Video games were the thing me and my father bonded over. We spent a good portion of my childhood working together to beat Super Mario Bros. My dad made video games a game of discovery. We didn’t just sit quietly beating levels. We were up yelling, congratulating, debating. We were solving puzzles together. One of the highlights of my childhood is the surprise and awe me and my father felt when we found the star world levels. It was sooooooo awesome! He had many other games. Paper Boy, The Simpsons, Mortal Combat, Ultra man. We played them all but nothing was like the time we spent on Super Mario Bros.
Then I saw the Nintendo 64 in a Toys R Us ad. I had to have it. See the Super Nintendo had been great, but it was my fathers. The 64, that was going to be mine. New puzzles, new discoveries, and in 3D! On my 12th birthday, my mom and dad took me and my sister to Kmart. They walked me over to the electronics section and asked me what I wanted. I pointed to the game system, sure that they would say no. I think they must have been planning to get it for me because they said yes AND they let me pick a game to get in addition to the Super Mario 64 that came with the system. I chose GoldenEye 007.
I fell in love with that game system. It was so much fun. Super Mario 64 was familiar but at the same time, so different. The 3D world was visually stunning and there were many more secrets and puzzles to solve. My dad never did get into it the way I did. I think it had a lot to do with the controller. The thing looked confusing but for me it was easy to get the hang of quickly. He hated all the buttons and the joystick and he kept trying to hold it wrong. He gave up after awhile and went on loving his Super Nintendo. GoldenEye was like nothing else I’d played before. It took some time to get used to the first person view, but once I did I was hooked. And me and my friends could play four at a time! Soooooo awesome!
Shortly after that I found another reason to love the N64. Something happened that would change my life forever. I picked up The Legend of Zelda: Ocarina of Time. This game was everything to me! I spent countless hours playing it. Talk about puzzles! I actually ended up having to play this game many times over just to find everything everything. Every heart, every side quest, I had to discover it all. The thing about Ocarina of time is that even if you beat it and find everything, you still want to play it again and again.

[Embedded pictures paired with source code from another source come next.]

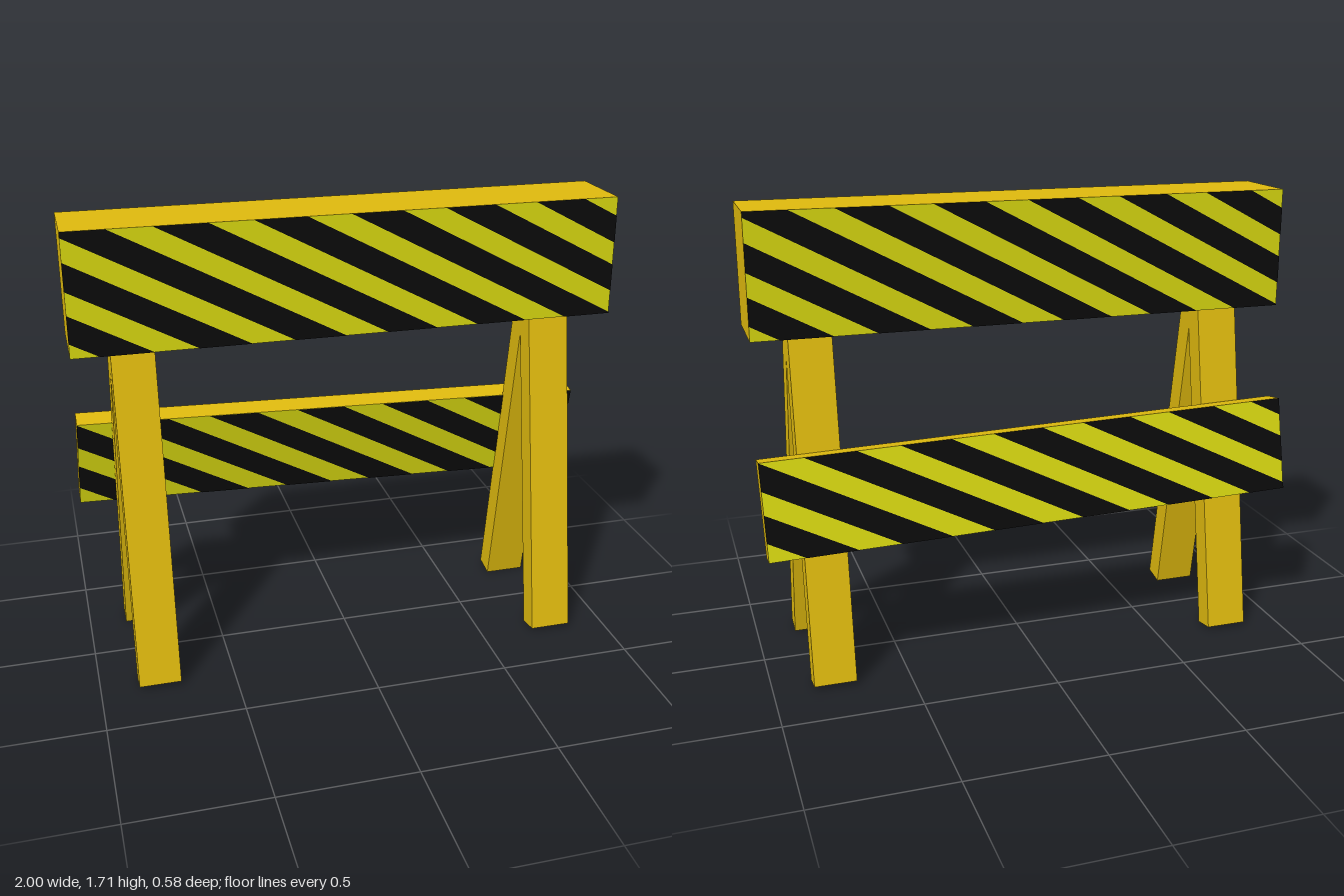
import * as THREE from 'three';

const material = (name, color) => {
  const m = new THREE.MeshStandardMaterial({ color });
  m.name = name;
  return m;
};

// Keep the part of a polygon where sign * x <= limit
function clipX(points, sign, limit) {
  const out = [];
  points.forEach((p, i) => {
    const q = points[(i + 1) % points.length];
    const dp = limit - sign * p.x, dq = limit - sign * q.x;
    if (dp >= 0) out.push(p);
    if (dp * dq < 0) out.push(p.clone().lerp(q, dp / (dp - dq)));
  });
  return out;
}

// Diagonal bands that fall to the right, trimmed to a rectangle
function stripeGeometry(length, height, phase) {
  const period = 0.342, width = 0.187, slope = 0.535;
  const run = height / slope, top = height / 2, half = length / 2;
  const shapes = [];
  for (let a = -half + phase - 5 * period; a < half; a += period) {
    let band = [
      new THREE.Vector2(a, top), new THREE.Vector2(a + run, -top),
      new THREE.Vector2(a + run + width, -top), new THREE.Vector2(a + width, top),
    ];
    band = clipX(clipX(band, 1, half), -1, half);
    if (band.length > 2) shapes.push(new THREE.Shape(band));
  }
  return new THREE.ShapeGeometry(shapes);
}

export function createModel() {
  const gold = material('gold paint', 0xdeb90e);
  const yellow = material('warning yellow', 0xd6d610);
  const black = material('stripe black', 0x0b0b0b);
  const model = new THREE.Group();
  model.name = 'barricade';

  // Board with striped front and back faces
  function board(name, length, height, depth, phase) {
    const group = new THREE.Group();
    group.name = name;
    const core = new THREE.Mesh(new THREE.BoxGeometry(length, height, depth),
      [gold, gold, gold, gold, yellow, yellow]);
    core.name = name + 'Core';
    group.add(core);
    for (const side of [1, -1]) {
      const stripes = new THREE.Mesh(stripeGeometry(length, height, phase), black);
      stripes.name = name + (side > 0 ? 'FrontStripes' : 'BackStripes');
      stripes.position.z = side * (depth / 2 + 0.002);
      if (side < 0) stripes.rotation.y = Math.PI;
      group.add(stripes);
    }
    return group;
  }

  // Top beam
  const beam = board('topBeam', 1.99, 0.44, 0.284, 0.305);
  beam.position.set(-0.004, 1.486, 0);
  model.add(beam);

  // Two pairs of splayed legs, with their tops hidden in the beam
  const lean = THREE.MathUtils.degToRad(10), legLength = 1.36;
  for (const x of [-0.782, 0.778]) {
    for (const side of [1, -1]) {
      const leg = new THREE.Mesh(new THREE.BoxGeometry(0.155, legLength, 0.087), gold);
      leg.name = (side > 0 ? 'front' : 'back') + (x > 0 ? 'LeftLeg' : 'RightLeg');
      leg.rotation.x = -side * lean;
      leg.position.set(x, 0.008 + Math.cos(lean) * legLength / 2,
        side * (0.248 - Math.sin(lean) * legLength / 2));
      model.add(leg);
    }
  }

  // Lower board, resting crookedly on the back legs
  const lower = board('lowerBoard', 1.985, 0.353, 0.087, 0.155);
  lower.rotation.x = lean;
  const tilt = new THREE.Group();
  tilt.name = 'lowerBoardTilt';
  tilt.rotation.set(0, -0.004, -0.029);
  tilt.position.set(0, 0.709, -0.214);
  tilt.add(lower);
  model.add(tilt);

  return model;
}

I grew up and when I moved out I didn’t take the Nintendo 64 with me. I moved out of my mother’s house on bad terms so I just took clothes I needed. I never stopped loving that game system. Through Gamecube, Playstation, Xbox, Wii, they were all fun but nothing was like the N64 for me. So a few years ago I found a very nice see through smoke N64 with matching controller. I had to buy my old favorite Ocarina of Time too. I play it a lot. My younger siblings don’t understand it. To them it looks old. The cartridge game and the crappy graphics, the don’t understand why this game means so much to me.
The N64 was a console, that while it had many problems, it was something new and different and it changed me. I wasn’t mindless while playing those games. I wasn’t escaping, I was discovering things. I was on a quest as Link, saving the princess and everyone in the kingdom. My sibling don’t understand that because they don’t play games like that. Every console to them is just a minor upgrade, every game just a story change from the last.
Of all the technologies that have gone obsolete, the N64 is the one I miss the most. I wish I had asked for more of the games back then. I fear nothing will be like that for me again. everything moves so quickly now, and I’m o with that. I won’t fight it, I will adopt every new technology, and when whenever another technology goes obsolete I will move on, but part of me is a little sad about it. There was a time when things didn’t move so fast and change was a big deal. When changed happened memories were made. Now new technology just means upgrading or signing another contract. Memories aren’t made.
I could be wrong though. Maybe everyone has that thing that changed them and nothing else will ever measure up to that thing. I am getting older and perhaps there is a part of me that is stuck in 1997. Forever that little girl who got her very first video game console, went on a quest, and got to save the princess and everyone in the kingdom.